Thomas Edison, known as the "Wizard of Menlo Park", was a American inventor, scientist and entrepreneur.
He played a leading role in the 20th century's technological revolution. One of his main inventions was the creation of the incandescent electric lamp.
Thomas Alva Edison was born on February 11, 1847 in Milan, Ohio, United States.
Youngest son of Samuel Edison and Nancy Eliot Edison, he had some learning problems since he was little.
He studied at the Port Huron School, however, drops out of college after three months. His mother, a former teacher, starts teaching him at home.
From there, he began to read many books and subjects of interest to him and even set up a small chemistry laboratory in the attic of the house.
As a teenager, he worked as a street vendor at the train station. He took a course as a telegraph operator and even built handcrafted telegraphs. Also, at that time he learned the Morse code.
His first invention took place in 1868: an automatic vote counter. He even patented it, but was not successful among the public.
In 1869, at the age of 22, he went to live in New York without any money. In order to become a great inventor, he worked on creating an automatic stock exchange quote indicator.
His invention made him a lot of money, which had been sold for $40,000.
In 1871 Edison married Mary Stilwell, who was his servant at the Western Union. With her they had three children and they lived together for about 12 years, until Mary was stricken with typhoid fever and died.
Later, he married Mina Miller, and with her he also had three children.
Edison invented several objects, the most prominent of which was the incandescent lamp with a charcoal filament, created in 1879. He managed to make the object stay lit for 48 hours.
Thomas Edison's first successful lamp model, used in public demonstration at Menlo Park, 1879
In addition to the incandescent lamp, the phonograph was one of his main inventions, created two years earlier, in 1877. The device recorded and reproduced sounds through a cylinder.
In 1880, Edison performed the first test of his electric railroad in Menlo Park, USA.
In addition to creations, he perfected other objects, such as the typewriter and the telephone. The charcoal microphone resulted in improved phone calls, which allowed voice transmission over long distances.
He also contributed to film development by creating film cameras called the Cinescope (or Kinethoscope) and the Vitascope. The first is a box with filmed images seen inside; and the second represents an on-screen movie projector.
Thus, Edison came to produce some silent and sound films.In 1888, he founded the “Edison General Electric”, dominating the electricity business in the United States. One of your employees was Henry Ford.
In 1901, Edison presented a more efficient and ecological solution, when he proposed nickel-iron car batteries. The intention was to replace batteries made with lead.
Thomas died at the age of 84 in New Jersey, in the city of West Orange, on October 18, 1931.
Thomas Edison Phonograph
Thomas Edison was an accomplished inventor who registered about 2330 patents, of which 424 were on the electricity. His main inventions were:

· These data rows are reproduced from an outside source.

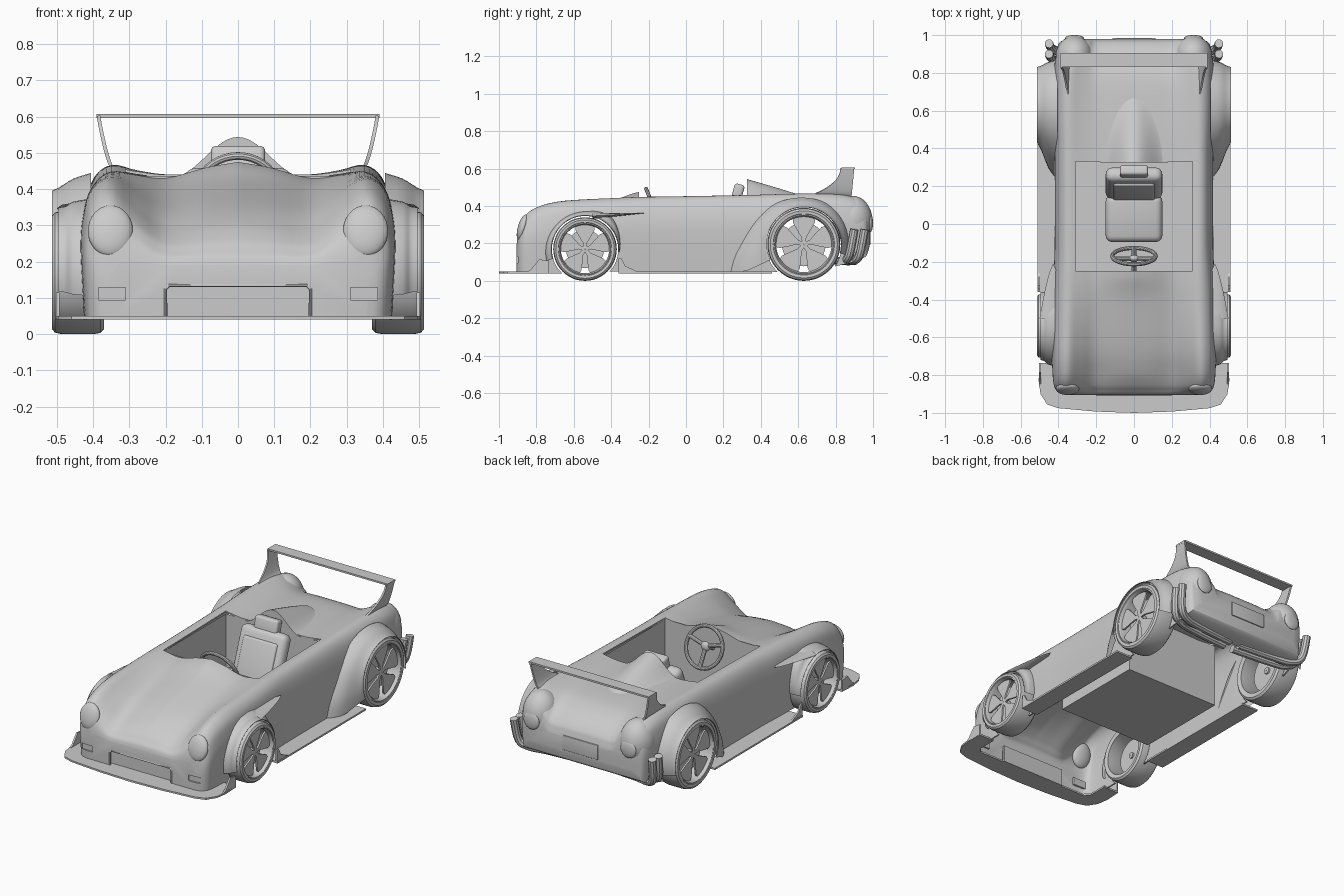
import bpy, bmesh, math
from mathutils import Vector, Matrix

if "Cube" in bpy.data.objects:
    bpy.data.objects.remove(bpy.data.objects["Cube"])

def finish(ob, bevel=0, thick=0, angle=35):
    bpy.ops.object.select_all(action='DESELECT')
    bpy.context.view_layer.objects.active = ob
    ob.select_set(True)
    if thick:
        m = ob.modifiers.new('thick', 'SOLIDIFY'); m.thickness = thick; m.offset = -1
        bpy.ops.object.modifier_apply(modifier='thick')
    if bevel:
        m = ob.modifiers.new('bevel', 'BEVEL'); m.width = bevel; m.segments = 4
        bpy.ops.object.modifier_apply(modifier='bevel')
    bpy.ops.object.shade_smooth_by_angle(angle=math.radians(angle))
    return ob

def mesh(name, verts, faces, **kw):
    me = bpy.data.meshes.new(name)
    me.from_pydata([tuple(v) for v in verts], [], faces)
    bm = bmesh.new(); bm.from_mesh(me)
    bmesh.ops.recalc_face_normals(bm, faces=bm.faces[:])
    bm.to_mesh(me); bm.free()
    ob = bpy.data.objects.new(name, me)
    bpy.context.collection.objects.link(ob)
    return finish(ob, **kw)

def grid(name, rows, caps=False, **kw):
    n = len(rows[0])
    f = [(i*n+j, i*n+j+1, (i+1)*n+j+1, (i+1)*n+j) for i in range(len(rows)-1) for j in range(n-1)]
    if caps:
        f += [tuple(range(n)), tuple(range((len(rows)-1)*n, len(rows)*n))]
    return mesh(name, [p for r in rows for p in r], f, **kw)

def prism(name, loops, a, b, axis=0, **kw):
    v, f = [], []
    for lp in loops:
        o, n = len(v), len(lp)
        for h in (a, b):
            for p in lp:
                q = list(p); q.insert(axis, h); v.append(q)
        f += [tuple(range(o, o+n)), tuple(range(o+n, o+2*n))]
        f += [(o+i, o+(i+1) % n, o+n+(i+1) % n, o+n+i) for i in range(n)]
    return mesh(name, v, f, **kw)

def box(name, c, size, rot=0, **kw):
    M = Matrix.Translation(c) @ Matrix.Rotation(rot, 4, 'X')
    v = [M @ Vector((x*size[0]/2, y*size[1]/2, z*size[2]/2)) for x in (-1, 1) for y in (-1, 1) for z in (-1, 1)]
    return mesh(name, v, [(0, 1, 3, 2), (4, 5, 7, 6), (0, 1, 5, 4), (2, 3, 7, 6), (0, 2, 6, 4), (1, 3, 7, 5)], **kw)

def lathe(name, prof, cy, cz, n=48, **kw):
    m = len(prof)
    v = [(x, cy+r*math.cos(2*math.pi*i/n), cz+r*math.sin(2*math.pi*i/n)) for i in range(n) for x, r in prof]
    f = [(i*m+j, i*m+(j+1) % m, ((i+1) % n)*m+(j+1) % m, ((i+1) % n)*m+j) for i in range(n) for j in range(m)]
    return mesh(name, v, f, **kw)

def tube(name, pts, r):
    cu = bpy.data.curves.new(name, 'CURVE'); cu.dimensions = '3D'
    cu.bevel_depth = r; cu.bevel_resolution = 3; cu.use_fill_caps = True
    sp = cu.splines.new('POLY'); sp.points.add(len(pts)-1)
    for p, q in zip(sp.points, pts): p.co = (*q, 1)
    ob = bpy.data.objects.new(name, cu); bpy.context.collection.objects.link(ob)
    bpy.ops.object.select_all(action='DESELECT')
    bpy.context.view_layer.objects.active = ob; ob.select_set(True)
    bpy.ops.object.convert(target='MESH')
    return finish(bpy.context.object)

def ball(name, c, s, rot=0):
    bpy.ops.mesh.primitive_uv_sphere_add(segments=32, ring_count=16, location=c, rotation=(rot, 0, 0))
    ob = bpy.context.object; ob.name = name; ob.scale = s
    return finish(ob)

def spline(P, n):
    P = [Vector(p) for p in P]; out = []
    for i in range(len(P)-1):
        a, b, c, d = P[max(i-1, 0)], P[i], P[i+1], P[min(i+2, len(P)-1)]
        for k in range(n):
            t = k/n; h = t*t*(3-2*t)
            out.append(b*(1-h)+c*h+(c-a)*.5*(t**3-2*t*t+t)+(d-b)*.5*(t**3-t*t))
    return out+[P[-1]]

def cut(ob, cutter):
    bpy.context.view_layer.objects.active = ob
    m = ob.modifiers.new('cut', 'BOOLEAN'); m.operation = 'DIFFERENCE'; m.solver = 'EXACT'; m.object = cutter
    bpy.ops.object.modifier_apply(modifier='cut')
    bpy.data.objects.remove(cutter)

# body shell stations: y, half width, fender x, z centre, z valley, z fender, z bottom
keys = [(-.905, .36, .31, .19, .19, .2, .04), (-.897, .39, .33, .215, .212, .25, .04), (-.88, .412, .345, .235, .23, .31, .04),
        (-.85, .425, .35, .265, .255, .36, .04), (-.78, .432, .35, .31, .292, .4, .04), (-.65, .435, .35, .36, .345, .428, .04),
        (-.4, .43, .35, .425, .405, .442, .05), (-.25, .425, .35, .475, .43, .448, .05), (-.1, .42, .35, .46, .435, .45, .05),
        (.33, .42, .35, .445, .44, .458, .05), (.55, .425, .35, .44, .44, .465, .05), (.75, .425, .345, .43, .43, .467, .07),
        (.85, .42, .335, .405, .405, .46, .09), (.92, .41, .325, .365, .365, .44, .11), (.96, .395, .315, .325, .325, .405, .13),
        (.973, .37, .31, .295, .295, .36, .155), (.98, .34, .3, .27, .27, .3, .18)]
rows = []
for y, w, xf, zc, zv, zf, zb in spline(keys, 5):
    k = zf-zb
    half = spline([(0, zc), (.09, zc*.65+zv*.35), (.2, zv), (xf-.07, zv*.5+zf*.5), (xf, zf), (w-.03, zf-.08*k),
                   (w-.008, zf-.25*k), (w, zb+.5*k), (w-.01, zb)], 4)
    rows.append([(-p[0], y, p[1]) for p in half[:0:-1]]+[(p[0], y, p[1]) for p in half])
n = len(rows[0])
faces = [(i*n+j, i*n+j+1, (i+1)*n+j+1, (i+1)*n+j) for i in range(len(rows)-1) for j in range(n-1)]
faces += [tuple(range(n)), tuple(range((len(rows)-1)*n, len(rows)*n))]
faces += [(i*n, (i+1)*n, (i+2)*n-1, (i+1)*n-1) for i in range(len(rows)-1) if rows[i][0][1] > .86]
body = mesh('body_shell', [p for r in rows for p in r], faces, thick=.008)

# openings: cockpit, wheel arches, grille, fog lamps
cut(body, box('cut', (0, .04, .5), (.62, .58, .4)))
cut(body, prism('cut', [[(-.2, .05), (.2, .05), (.2, .125), (.19, .135), (-.19, .135), (-.2, .125)]], -.95, -.88, axis=1))
wheels = (('front', -.54, .17), ('rear', .63, .195))
for s in (-1, 1):
    cut(body, box('cut', (s*.348, -.9, .112), (.074, .07, .034)))
    for _, y, r in wheels:
        ring = [(y+(r+.008)*math.cos(i*math.pi/24), r+(r+.008)*math.sin(i*math.pi/24)) for i in range(48)]
        cut(body, prism('cut', [ring], s*.335, s*.6))
finish(body)

# cockpit tub and dash
T = [(x, y, z) for z in (.06, .437) for x, y in ((-.31, -.25), (.31, -.25), (.31, .33), (-.31, .33))]
mesh('cockpit_tub', T, [(0, 1, 2, 3)]+[(i, (i+1) % 4, 4+(i+1) % 4, 4+i) for i in range(4)])
prism('dash_panel', [[(-.31, .3), (.31, .3), (.31, .437), (.2, .425), (.09, .452), (0, .468), (-.09, .452), (-.2, .425), (-.31, .437)]],
      -.256, -.25, axis=1)

# grille panel and frame, rear plate
box('grille_panel', (0, -.875, .09), (.42, .01, .1))
tube('grille_frame', [(-.2, -.902, .05), (-.2, -.902, .125), (-.19, -.902, .135), (.19, -.902, .135), (.2, -.902, .125), (.2, -.902, .05)], .005)
box('rear_plate', (0, .978, .235), (.23, .016, .085), bevel=.004)

# headrest fairing behind the seat
rows = []
for i in range(17):
    u = i/16
    w, h = .18*math.sqrt(max(1-u*u, 0))+.001, .108*(1-u)**.9+.002
    rows.append([(w*j/12, .325+.345*u, .434+h*math.cos(j/12*math.pi/2)**2) for j in range(-12, 13)])
grid('headrest_fairing', rows, caps=True)

# seat
box('seat_cushion', (0, .03, .16), (.3, .25, .09), rot=.1, bevel=.035)
box('seat_back', (0, .215, .305), (.3, .08, .32), rot=-.36, bevel=.035)
box('seat_back_pad', (0, .175, .3), (.22, .03, .24), rot=-.36, bevel=.012)
box('seat_headrest', (0, .278, .475), (.15, .055, .085), rot=-.25, bevel=.015)

# steering wheel
C = Vector((0, -.17, .385)); up = Vector((0, -.38, .92))
bpy.ops.mesh.primitive_torus_add(location=C, rotation=(math.radians(112), 0, 0), major_radius=.115, minor_radius=.011,
                                 major_segments=40, minor_segments=10)
bpy.context.object.name = 'steering_ring'; finish(bpy.context.object)
for a in (20, 160, 270):
    a = math.radians(a)
    tube('steering_spoke', [C+Vector((0, -.015, 0)), C+Vector((.113*math.cos(a), 0, 0))+up*.113*math.sin(a)], .012)
ball('steering_hub', C+Vector((0, -.012, 0)), (.028, .018, .028))
tube('steering_column', [C, (0, -.255, .35)], .012)

# rear wing blade
box('wing_blade', (0, .868, .602), (.78, .072, .01))

for s in (-1, 1):
    side = 'right' if s > 0 else 'left'
    # lights
    ball(side+'_headlight', (s*.352, -.873, .285), (.062, .026, .073), rot=-.28)
    ball(side+'_tail_lobe', (s*.315, .89, .325), (.1, .106, .13))
    ball(side+'_tail_light', (s*.315, .985, .31), (.05, .015, .05))
    box(side+'_fog_lamp', (s*.348, -.888, .112), (.085, .01, .044))
    # wing supports
    rows = []
    for i in range(13):
        t = i/12; x = s*(.345+.045*t**.6); z = .45+.152*t
        rows.append([(x, .66+.165*(1-(1-t)**2.2), z), (x, .885+.015*t, z)])
    grid(side+'_wing_support', rows, thick=.01)
    # wheels
    for pos, y, r in wheels:
        nm = f'{side}_{pos}_'
        o = [(.375, .8), (.37, .92), (.38, .98), (.4, 1), (.485, 1), (.505, .975), (.513, .92), (.511, .84), (.5, .8)]
        lathe(nm+'tyre', [(s*x, q*r) for x, q in o], y, r)
        lathe(nm+'rim', [(s*x, q*r) for x, q in ((.375, .78), (.375, .81), (.508, .83), (.51, .8), (.495, .76))], y, r)
        lathe(nm+'brake_disc', [(s*x, q*r) for x, q in ((.44, .01), (.44, .6), (.455, .6), (.455, .01))], y, r)
        lathe(nm+'hub', [(s*x, q*r) for x, q in ((.43, .01), (.43, .1), (.486, .1), (.492, .07), (.494, .01))], y, r, n=24)
        petals = []
        for k in range(5):
            a = math.pi/2+k*math.tau/5; ca, sa = math.cos(a), math.sin(a)
            lp = [(.05, -.05), (.2, -.07), (.4, -.19), (.6, -.3), (.72, -.3), (.8, 0), (.72, .3), (.6, .3), (.4, .19), (.2, .07), (.05, .05)]
            petals.append([(y+r*(p*ca-q*sa), r+r*(p*sa+q*ca)) for p, q in lp])
        prism(nm+'spokes', petals, s*.482, s*.492)
    # flared fenders: angle in degrees, radius where the flare meets the body
    for pos, (y, r), lip, xo, prof in (
            ('front', (-.54, .17), .178, .495, [(-5, .185), (20, .2), (50, .225), (70, .215), (90, .203), (130, .203), (170, .213), (197, .22)]),
            ('rear', (.63, .195), .199, .513, [(-14, .235), (20, .245), (60, .25), (90, .25), (120, .262), (150, .285), (175, .33), (192, .39), (205, .44)])):
        rows = []
        for a, rb in spline(prof, 5):
            a = math.radians(a); d = rb-lip
            l = min(lip, (r-.05)/max(-math.sin(a), .001)) if a > 3.2 else lip
            pts = spline([(.405, rb), (.455, lip+d*.68), (xo-.02, lip+d*.22), (xo, l+.002), (xo-.006, l-.001)], 3)
            rows.append([(s*p[0], y+p[1]*math.cos(a), max(.05, r+p[1]*math.sin(a))) for p in pts])
        grid(f'{side}_{pos}_fender', rows, angle=50)
    # pointed brow trailing behind the front arch
    rows = []
    for i in range(9):
        t = i/8; q = 1-t; yy = -.5+.29*t
        rows.append([(s*(.42+.072*q**.7*math.cos(a)+.008), yy, .347+.016*t+.017*q*math.sin(a)) for a in [j*math.pi/5 for j in range(11)]])
    grid(side+'_fender_brow', rows)
    # skirts and end fins
    box(side+'_side_skirt', (s*.455, .05, .045), (.11, .82, .01))
    prism(side+'_skirt_fin', [[(-.36, .042), (-.36, .12), (-.345, .12), (-.325, .08), (-.26, .05), (-.26, .042)]], s*.497, s*.507)
    prism(side+'_splitter_fin', [[(-.86, .042), (-.83, .06), (-.785, .115), (-.735, .108), (-.735, .042)]], s*.492, s*.502)
    # twin exhaust pipes
    for d in (0, .055):
        path = [(.03, .81+d, .105), (.28, .83+d, .107), (.38, .85+d, .11), (.435, .875+d, .145), (.45, .9+d, .275)]
        tube(side+'_exhaust', [(s*p[0], p[1], p[2]) for p in spline(path, 4)], .023)

# front splitter wrapping the nose
half = [(.5, -.735), (.505, -.83), (.495, -.9), (.46, -.955), (.4, -.975), (.2, -.993), (0, -1)]
inner = [(.4, -.735), (.4, -.85), (.37, -.88), (0, -.88)]
loop = half+[(-x, y) for x, y in half[-2::-1]]+[(-x, y) for x, y in inner]+inner[-2::-1]
prism('front_splitter', [loop], .04, .05, axis=2)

- Electrographic Vote Recorder
- Incandescent lamp
- carbon microphone
- Electric Stencil Pen
- Kinescope (Kinetoscope)
- high power dynamo
- electric car battery
- electricity meter
- electromagnetic railway
- rubber wheels
- Vacuum packaging
- “A genius is made with one percent inspiration and ninety-nine percent effort.”
- “Our biggest weakness is giving up. The surest way to win is to try one more time.”
- “I learned a lot more from my mistakes than from my successes.”
- “Restlessness and discontent are the first necessities of progress.”
- “An experience is never a failure because it always demonstrates something.”
- “5% of people think. 10% of people think they think. The other 85% would rather die than think.”